Well, it wasn’t as shady as it sounds. There was no midnight parking lot meeting and no large manila envelope was handed over. Google simply offered Apple a share of the revenue, for the privilege of being the default search engine on all iPhones. This isn’t an unusual or illegal move; it’s just the bill that’s newsworthy.

We’ve always talked about mobile search as if it were the future. Something coming up, something you want to prepare yourself for, or for those innovative few, something you can jump on and use to get ahead.

Yet, even that thinking is getting old. Mobile’s been here for a while. So long, in fact, that the largest search engine is doling out billions to become the default internet search on iPhones.

Google’s Telling You Where to Spend Your Developer’s Time

One thing to take away from Google and Apple’s dealings is: make sure you have a responsive website. The sheer amount of money spent on mobile search is only going to grow, and there are new technologies and designs coming out every day, making mobile-friendly websites more accessible to businesses and customers alike.

Really, there’s no excuse not to upgrade. However, be aware that getting a responsive website is only the first step. Next, it needs to be optimized. It’s one thing to have a responsive website; it’s another to have a well-built one.

Speed is The Be All and End All

Busy train station

When finding information, people tend to choose the fastest method to get them where they want to be.

Mobile browsing is about getting information, and getting it fast. The clock is ticking. People are moving. The longer you take, the more likely they’ll move on. It’s as simple as that.
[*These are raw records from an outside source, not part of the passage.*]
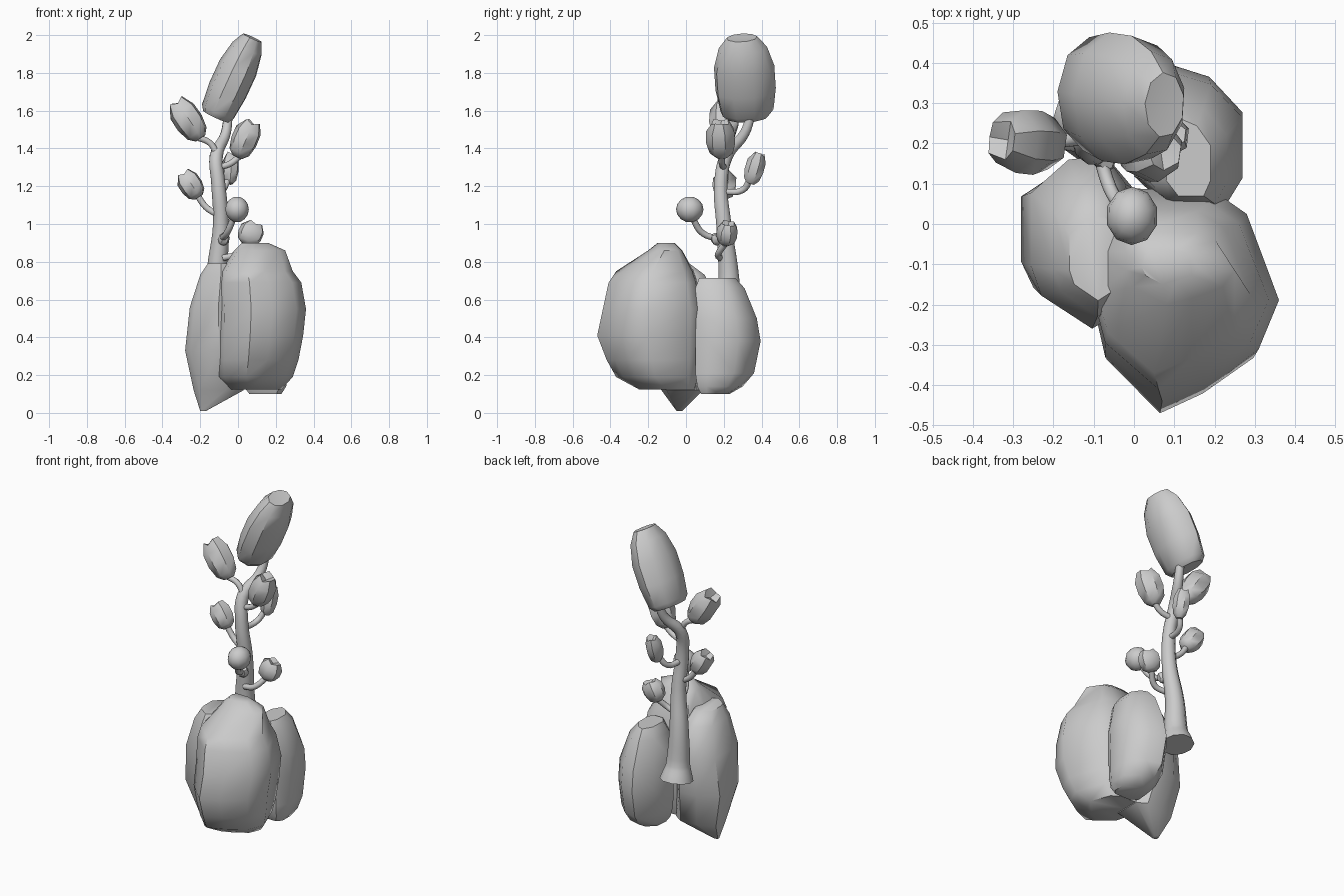
import bpy, bmesh, math
from mathutils import Vector

if "Cube" in bpy.data.objects:
    bpy.data.objects.remove(bpy.data.objects["Cube"])


def mesh_object(name, loops, dent=None, angle=45):
    """Skin consecutive loops of points; optional dented end cap."""
    bm = bmesh.new()
    rings = [[bm.verts.new(p) for p in loop] for loop in loops]
    n = len(rings[0])
    for a, b in zip(rings, rings[1:]):
        for i in range(n):
            j = (i + 1) % n
            bm.faces.new((a[i], a[j], b[j], b[i]))
    bm.faces.new(rings[0][::-1])
    if dent is None:
        bm.faces.new(rings[-1])
    else:
        c = bm.verts.new(dent)
        for i in range(n):
            bm.faces.new((rings[-1][i], rings[-1][(i + 1) % n], c))
    bmesh.ops.recalc_face_normals(bm, faces=bm.faces)
    me = bpy.data.meshes.new(name)
    bm.to_mesh(me)
    bm.free()
    ob = bpy.data.objects.new(name, me)
    bpy.context.collection.objects.link(ob)
    smooth(ob, angle)


def smooth(ob, angle):
    bpy.ops.object.select_all(action='DESELECT')
    ob.select_set(True)
    bpy.context.view_layer.objects.active = ob
    if ob.type == 'CURVE':
        bpy.ops.object.convert(target='MESH')
    bpy.ops.object.shade_smooth_by_angle(angle=math.radians(angle))


def bulb(name, outline, rings):
    """Fit the plan outline into each ring's (z, x0, x1, y0, y1) bounds."""
    xs, ys = [p[0] for p in outline], [p[1] for p in outline]
    u = [((x - min(xs)) / (max(xs) - min(xs)), (y - min(ys)) / (max(ys) - min(ys)))
         for x, y in outline]
    mesh_object(name, [[(x0 + a * (x1 - x0), y0 + b * (y1 - y0), z) for a, b in u]
                       for z, x0, x1, y0, y1 in rings])


def bud(name, base, tip, width, depth, profile, sides=7, dent=0.0, jag=0.0):
    """Closed bud along an axis, width across x/z and depth across y."""
    base, tip = Vector(base), Vector(tip)
    axis = tip - base
    v = Vector((0, 1, 0))
    v = (v - axis.normalized() * v.dot(axis.normalized())).normalized()
    u = v.cross(axis).normalized()
    loops = []
    for k, (t, r) in enumerate(profile):
        loop = []
        for i in range(sides):
            a = 2 * math.pi * i / sides + 0.3
            lift = jag * (-1) ** i if k == len(profile) - 1 else 0
            loop.append(base + axis * (t + lift) + u * math.cos(a) * r * width / 2
                        + v * math.sin(a) * r * depth / 2)
        loops.append(loop)
    mesh_object(name, loops, base + axis * (profile[-1][0] - dent))


def tube(name, points):
    """Smooth stalk through (x, y, z, radius) points."""
    cu = bpy.data.curves.new(name, 'CURVE')
    cu.dimensions = '3D'
    cu.bevel_depth = 1
    cu.bevel_resolution = 3
    cu.resolution_u = 5
    cu.use_fill_caps = True
    sp = cu.splines.new('BEZIER')
    sp.bezier_points.add(len(points) - 1)
    for bp, (x, y, z, r) in zip(sp.bezier_points, points):
        bp.co = (x, y, z)
        bp.radius = r
        bp.handle_left_type = bp.handle_right_type = 'AUTO'
    ob = bpy.data.objects.new(name, cu)
    bpy.context.collection.objects.link(ob)
    smooth(ob, 60)


# Three large bulbs at the base
bulb("front_bulb",
     [(-.10, -.05), (-.10, -.20), (-.07, -.33), (.07, -.47), (.18, -.42),
      (.31, -.33), (.36, -.20), (.28, .03), (.20, .09), (-.05, .10)],
     [(.125, -.04, .23, -.25, .05), (.19, -.10, .29, -.37, .07), (.28, -.10, .32, -.42, .08),
      (.41, -.10, .345, -.47, .09), (.55, -.10, .36, -.44, .09), (.69, -.10, .335, -.41, .06),
      (.75, -.09, .29, -.37, .04), (.86, -.02, .25, -.20, -.02), (.90, .02, .16, -.15, -.06)])
bulb("left_bulb",
     [(-.28, .08), (-.28, -.10), (-.25, -.17), (-.10, -.25), (0, -.20),
      (0, .10), (-.06, .17), (-.17, .16)],
     [(.01, -.20, -.17, -.05, -.02), (.12, -.235, .03, -.13, .09), (.33, -.28, 0, -.23, .15),
      (.56, -.255, -.02, -.26, .17), (.73, -.20, -.03, -.23, .10), (.79, -.16, -.05, -.19, .02)])
bulb("rear_bulb",
     [(.01, .12), (.02, .30), (.10, .40), (.19, .37), (.27, .28),
      (.27, .12), (.23, .05), (.08, .05)],
     [(.10, .06, .23, .08, .23), (.14, .03, .255, .06, .30), (.21, .01, .265, .05, .36),
      (.38, 0, .27, .05, .395), (.50, .01, .27, .05, .375), (.66, .04, .23, .05, .31),
      (.715, .08, .19, .07, .26)])

# Main stem with flared foot
tube("main_stem", [(-.11, .25, .46, .095), (-.11, .235, .55, .068), (-.11, .225, .75, .055),
                   (-.09, .20, 1.0, .042), (-.105, .185, 1.22, .037), (-.115, .215, 1.36, .035),
                   (-.065, .31, 1.48, .027), (-.05, .35, 1.60, .023)])

# Side stalks
stalks = [
    [(-.11, .21, 1.37), (-.15, .21, 1.43), (-.22, .20, 1.46)],
    [(-.10, .20, 1.30), (-.04, .19, 1.32), (.01, .19, 1.36)],
    [(-.11, .19, 1.05), (-.17, .20, 1.09), (-.22, .20, 1.16)],
    [(-.10, .19, 1.17), (-.08, .30, 1.18), (-.05, .34, 1.24)],
    [(-.09, .19, .92), (-.06, .09, .95), (-.02, .03, 1.04)],
    [(-.08, .18, .82), (-.01, .17, .84), (.05, .21, .90)],
]
for i, pts in enumerate(stalks):
    tube(f"side_stalk_{i + 1}", [(*p, .017) for p in pts])

# Top bud
bud("top_bud", (-.125, .325, 1.55), (.08, .295, 1.995), .215, .325,
    [(.04, .70), (.10, .88), (.35, 1.0), (.62, 1.0), (.85, .80), (.98, .50)], sides=9, dent=.01)

# Side buds with notched tips
shape = [(.02, .40), (.15, .80), (.42, 1.0), (.72, .98), (.94, .60)]
for name, base, tip, w, d in [
        ("left_high_bud", (-.195, .20, 1.45), (-.335, .21, 1.655), .155, .165),
        ("right_high_bud", (-.005, .19, 1.35), (.08, .18, 1.55), .145, .16),
        ("left_low_bud", (-.205, .20, 1.14), (-.295, .21, 1.275), .125, .13),
        ("back_bud", (-.045, .34, 1.21), (-.035, .39, 1.38), .09, .105),
        ("right_low_bud", (.04, .21, .89), (.095, .225, 1.01), .135, .115)]:
    bud(name, base, tip, w, d, shape, sides=7, dent=.10, jag=.04)

# Round front bud
bud("front_bud", (-.005, .02, 1.01), (-.005, .02, 1.145), .13, .145,
    [(0, .25), (.12, .65), (.3, .92), (.5, 1.0), (.7, .92), (.88, .65), (.99, .25)], sides=10)

# Small node at the foot of a stalk
bud("stem_node", (-.085, .17, .89), (-.065, .15, .95), .06, .06, shape, sides=6)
In fact, Google’s own Chrome Browser automatically compresses websites for speedy load-ups.

Not only that, loading speed is also an SEO ranking element. Having a fast website will better serve your customers and Google will likely reward you with better rankings. It’s a best of both worlds sort of thing.

Get your developer to review and shrink your website as much as possible. Present your customers with the necessary information they need, and cut the bloat.
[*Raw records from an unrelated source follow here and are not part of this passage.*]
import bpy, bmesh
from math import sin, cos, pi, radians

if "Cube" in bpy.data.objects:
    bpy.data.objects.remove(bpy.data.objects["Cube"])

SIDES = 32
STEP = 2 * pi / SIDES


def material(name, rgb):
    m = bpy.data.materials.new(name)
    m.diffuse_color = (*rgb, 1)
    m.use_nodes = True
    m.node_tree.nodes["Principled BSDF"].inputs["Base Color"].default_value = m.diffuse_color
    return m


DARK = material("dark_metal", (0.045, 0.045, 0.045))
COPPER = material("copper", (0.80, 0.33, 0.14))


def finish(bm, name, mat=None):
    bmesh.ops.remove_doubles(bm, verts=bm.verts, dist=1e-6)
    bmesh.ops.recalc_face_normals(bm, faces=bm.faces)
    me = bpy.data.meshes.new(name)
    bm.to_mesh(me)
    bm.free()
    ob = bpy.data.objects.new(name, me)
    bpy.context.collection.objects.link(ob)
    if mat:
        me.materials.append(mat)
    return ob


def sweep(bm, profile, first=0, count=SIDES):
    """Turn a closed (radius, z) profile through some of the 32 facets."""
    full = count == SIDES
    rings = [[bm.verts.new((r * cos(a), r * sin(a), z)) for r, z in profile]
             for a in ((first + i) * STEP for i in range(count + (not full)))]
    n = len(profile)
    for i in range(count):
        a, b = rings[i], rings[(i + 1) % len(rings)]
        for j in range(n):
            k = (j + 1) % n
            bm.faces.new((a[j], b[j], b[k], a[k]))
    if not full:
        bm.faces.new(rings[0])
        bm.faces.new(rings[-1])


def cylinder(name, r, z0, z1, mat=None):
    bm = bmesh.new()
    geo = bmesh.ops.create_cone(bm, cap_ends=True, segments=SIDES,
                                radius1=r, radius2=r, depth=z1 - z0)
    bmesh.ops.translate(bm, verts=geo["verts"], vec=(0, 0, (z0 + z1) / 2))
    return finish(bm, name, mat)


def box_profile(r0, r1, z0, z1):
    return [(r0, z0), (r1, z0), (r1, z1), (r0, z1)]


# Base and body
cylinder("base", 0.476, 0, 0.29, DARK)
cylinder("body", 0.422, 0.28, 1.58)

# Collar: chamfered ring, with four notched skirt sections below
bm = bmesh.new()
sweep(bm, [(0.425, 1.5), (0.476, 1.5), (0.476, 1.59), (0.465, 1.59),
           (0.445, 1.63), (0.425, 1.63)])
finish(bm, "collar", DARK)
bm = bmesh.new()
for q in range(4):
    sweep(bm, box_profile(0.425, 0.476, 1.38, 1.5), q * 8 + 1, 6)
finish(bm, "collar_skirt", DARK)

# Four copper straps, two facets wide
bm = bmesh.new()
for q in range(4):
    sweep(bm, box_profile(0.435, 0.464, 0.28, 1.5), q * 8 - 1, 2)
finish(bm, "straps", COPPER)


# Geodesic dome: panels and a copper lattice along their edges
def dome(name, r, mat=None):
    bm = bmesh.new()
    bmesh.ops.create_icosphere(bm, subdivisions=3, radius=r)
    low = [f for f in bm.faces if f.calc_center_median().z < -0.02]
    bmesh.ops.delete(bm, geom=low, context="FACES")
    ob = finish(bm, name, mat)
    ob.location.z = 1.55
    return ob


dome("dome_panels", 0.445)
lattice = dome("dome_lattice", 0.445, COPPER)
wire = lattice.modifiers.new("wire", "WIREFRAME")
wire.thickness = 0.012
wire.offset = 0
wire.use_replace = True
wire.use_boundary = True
Less Is More

Vancouver web design company for user experience

Design your website based on how your users will experience it.

A recent trend in web design is to rely on impressive glamour shots (normally of landscapes) to act as backgrounds, banners and so on. While lovely to look at, especially on a large screen, these images come with a cost, and that’s memory.
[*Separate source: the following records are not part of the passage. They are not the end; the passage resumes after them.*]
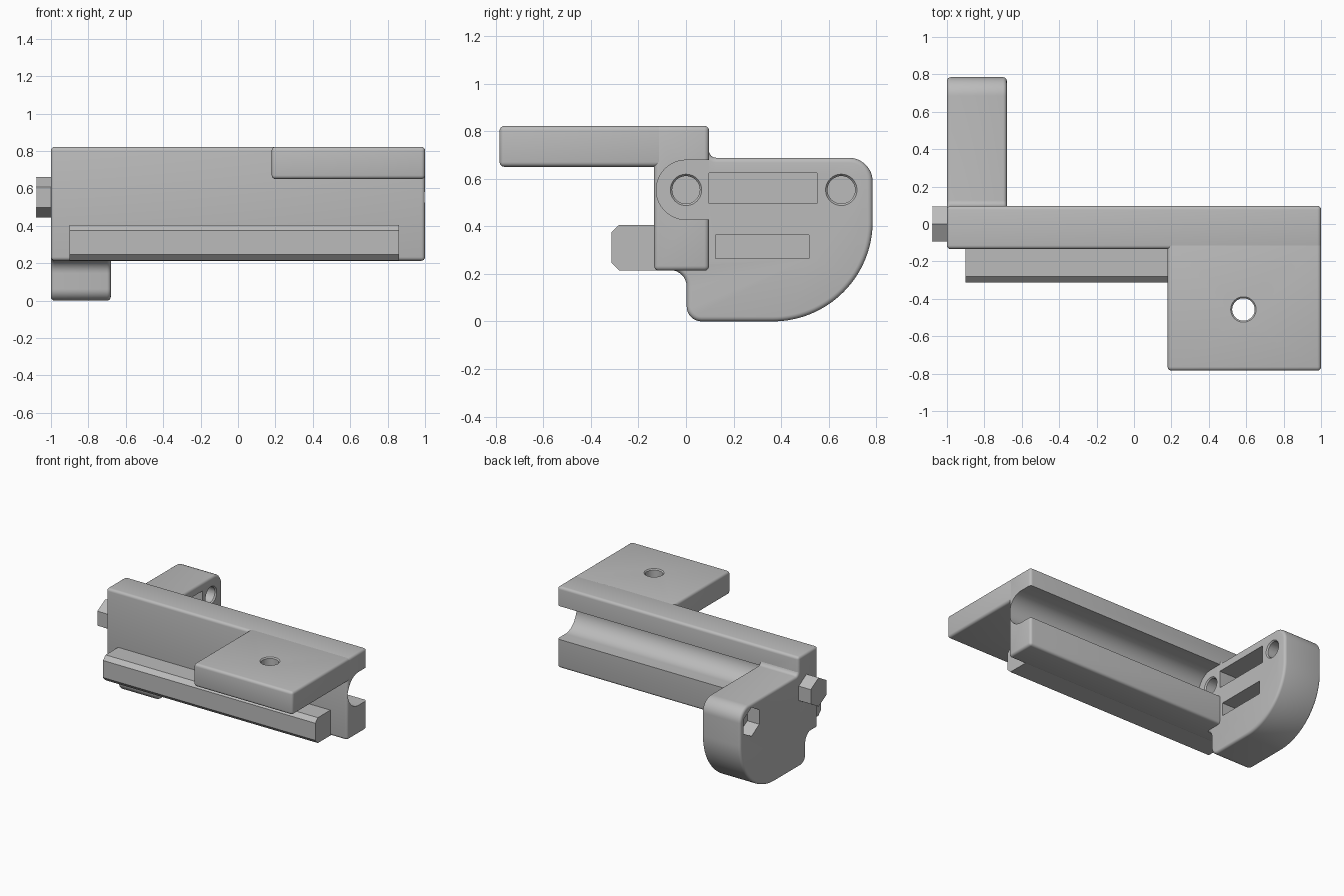
import bpy, bmesh
from math import cos, sin, pi, radians
from mathutils import Matrix, Vector

old = bpy.data.objects.get("Cube")
if old:
    bpy.data.objects.remove(old, do_unlink=True)

grey = bpy.data.materials.new("plain_grey")
grey.use_nodes = True
grey.diffuse_color = (0.5, 0.5, 0.5, 1)
grey.node_tree.nodes["Principled BSDF"].inputs["Base Color"].default_value = (0.5, 0.5, 0.5, 1)


def arc(cy, cz, r, a0, a1, n=10):
    """Points on an arc, angles in degrees."""
    steps = [radians(a0 + (a1 - a0) * i / n) for i in range(n + 1)]
    return [(cy + r * cos(a), cz + r * sin(a)) for a in steps]


def finish(name, bm):
    bmesh.ops.recalc_face_normals(bm, faces=bm.faces[:])
    mesh = bpy.data.meshes.new(name)
    bm.to_mesh(mesh)
    bm.free()
    mesh.materials.append(grey)
    obj = bpy.data.objects.new(name, mesh)
    bpy.context.collection.objects.link(obj)
    return obj


def prism(name, profile, x0, x1):
    """Extrude a (y, z) profile along x."""
    bm = bmesh.new()
    face = bm.faces.new([bm.verts.new((x0, y, z)) for y, z in profile])
    out = bmesh.ops.extrude_face_region(bm, geom=[face])
    verts = [v for v in out["geom"] if isinstance(v, bmesh.types.BMVert)]
    bmesh.ops.translate(bm, verts=verts, vec=(x1 - x0, 0, 0))
    return finish(name, bm)


def box(name, x0, x1, y0, y1, z0, z1):
    return prism(name, [(y0, z0), (y1, z0), (y1, z1), (y0, z1)], x0, x1)


def cone(name, start, end, r0, r1, sides=48):
    """Round or many-sided cutter between two points."""
    a, b = Vector(start), Vector(end)
    turn = (b - a).to_track_quat("Z", "Y").to_matrix().to_4x4()
    bm = bmesh.new()
    bmesh.ops.create_cone(bm, cap_ends=True, segments=sides, radius1=r0, radius2=r1,
                          depth=(b - a).length, matrix=Matrix.Translation((a + b) / 2) @ turn)
    return finish(name, bm)


def hexagon(name, y, z, r, x0, x1):
    return prism(name, arc(y, z, r, 90, 390, 5), x0, x1)


def shape(obj, cutters=(), bevel=0.0):
    """Round the edges, subtract the cutters and shade."""
    if bevel:
        mod = obj.modifiers.new("round", "BEVEL")
        mod.width, mod.segments = bevel, 4
        mod.limit_method, mod.angle_limit = "ANGLE", radians(35)
        mod.use_clamp_overlap = False
    for cutter in cutters:
        mod = obj.modifiers.new("cut", "BOOLEAN")
        mod.operation, mod.solver, mod.object = "DIFFERENCE", "EXACT", cutter
    bpy.ops.object.select_all(action="DESELECT")
    obj.select_set(True)
    bpy.context.view_layer.objects.active = obj
    bpy.ops.object.convert(target="MESH")
    bpy.ops.object.shade_smooth_by_angle(angle=radians(30))


ROUND = 0.02
END, INNER = -1.0, -0.68      # x range of the end block
BORE_Z, BORE_R = 0.553, 0.058

# Cutters: pin holes with flared rims and nut pockets
pin_cuts = {}
for label, y in (("near", 0.0), ("far", 0.653)):
    pin_cuts[label] = [
        cone(label + "_bore_cutter", (END - 0.1, y, BORE_Z), (INNER + 0.1, y, BORE_Z), BORE_R, BORE_R),
        cone(label + "_rim_cutter", (INNER - 0.012, y, BORE_Z), (INNER + 0.012, y, BORE_Z), BORE_R - 0.002, BORE_R + 0.018),
        hexagon(label + "_nut_cutter", y, BORE_Z, 0.108, END - 0.1, END + 0.1),
    ]

# Cutter: half-round channel open to the back
channel = prism("channel_cutter",
                arc(0, BORE_Z, 0.125, 90, 270, 32) + [(0.3, BORE_Z - 0.125), (0.3, BORE_Z + 0.125)],
                INNER, 1.2)

# Long main body with the channel
body = box("main_body", -1, 1, -0.134, 0.097, 0.213, 0.822)
shape(body, [channel] + pin_cuts["near"], ROUND)

# Top mounting plate with a screw hole
plate = box("mounting_plate", 0.18, 1, -0.784, -0.087, 0.65, 0.822)
px, py = 0.585, -0.457
plate_cuts = [
    cone("screw_cutter", (px, py, 0.5), (px, py, 1), 0.06, 0.06),
    cone("screw_top_rim_cutter", (px, py, 0.812), (px, py, 0.832), 0.058, 0.078),
    cone("screw_low_rim_cutter", (px, py, 0.66), (px, py, 0.64), 0.058, 0.078),
]
shape(plate, plate_cuts, ROUND)

# Chamfered rail along the front
rail = prism("front_rail", [(-0.1, 0.215), (-0.282, 0.215), (-0.313, 0.247), (-0.313, 0.375),
                            (-0.282, 0.405), (-0.1, 0.405)], -0.9, 0.86)
shape(rail)

# End block: large lower curve, small corner radii, fillets into the body
outline = (arc(-0.067, 0.146, 0.07, 90, 0, 8) + arc(0.065, 0.062, 0.062, 180, 270, 8)
           + arc(0.365, 0.42, 0.42, 270, 360, 32) + arc(0.685, 0.588, 0.1, 0, 90, 12)
           + arc(0.127, 0.718, 0.03, 270, 180, 6) + [(0.04, 0.718), (0.04, 0.3), (-0.067, 0.3)])
block = prism("end_block", outline, END, INNER)
slots = [
    box("upper_slot_cutter", INNER - 0.2, INNER + 0.1, 0.097, 0.55, 0.495, 0.625),
    box("lower_slot_cutter", INNER - 0.2, INNER + 0.1, 0.125, 0.517, 0.264, 0.363),
]
shape(block, slots + pin_cuts["near"] + pin_cuts["far"], ROUND)

# Remove the cutters
for obj in list(bpy.data.objects):
    if obj.name.endswith("_cutter"):
        bpy.data.objects.remove(obj, do_unlink=True)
Desktops are a little more permissible. They have more power to render these sites, and home internet speeds are still faster than 3G or 4G. Phones just aren’t there yet.

Think about function and why a customer is looking at your site in the first place. Design it around that goal, once that’s streamlined and fixed, then think about how to make it all look good.

In an odd way, when one can’t rely on big splashy images to sell your business, a simple, light, easy-to-navigate design will more often than not be a better salesman. Customers’ imagination will fill in the blanks otherwise occupied by black and white photos of vintage shop fronts.

Mobile-Friendly Ecommerce

Mobile devices promote ecommerce growth

Ecommerce transactions will continue to grow on mobile devices.

This should be something included with a responsive upgrade, but it’s still worth mentioning here. If you have an ecommerce store, it has to be mobile-friendly.

One third of transactions through the ecommerce platform Shopify came from mobile devices. And that’s just one platform out of many, not to mention what Amazon sees.

Make sure that there are no design elements, unnecessary steps and/or a clunky UI stopping customers from shopping on your site.

Beyond that; try to break it. Throw everything you have at it, add a thousand products to the cart, try it on different mobile browsers, input made-up credit card numbers or addresses. If it’s still standing, you have a good platform.

Any failures, tell your developer, more often than not it’s a straightforward fix. One that’ll give your website that little bit of an edge over your competition.

What do you think? How are you going to spend your development budget this year? Do you even have one?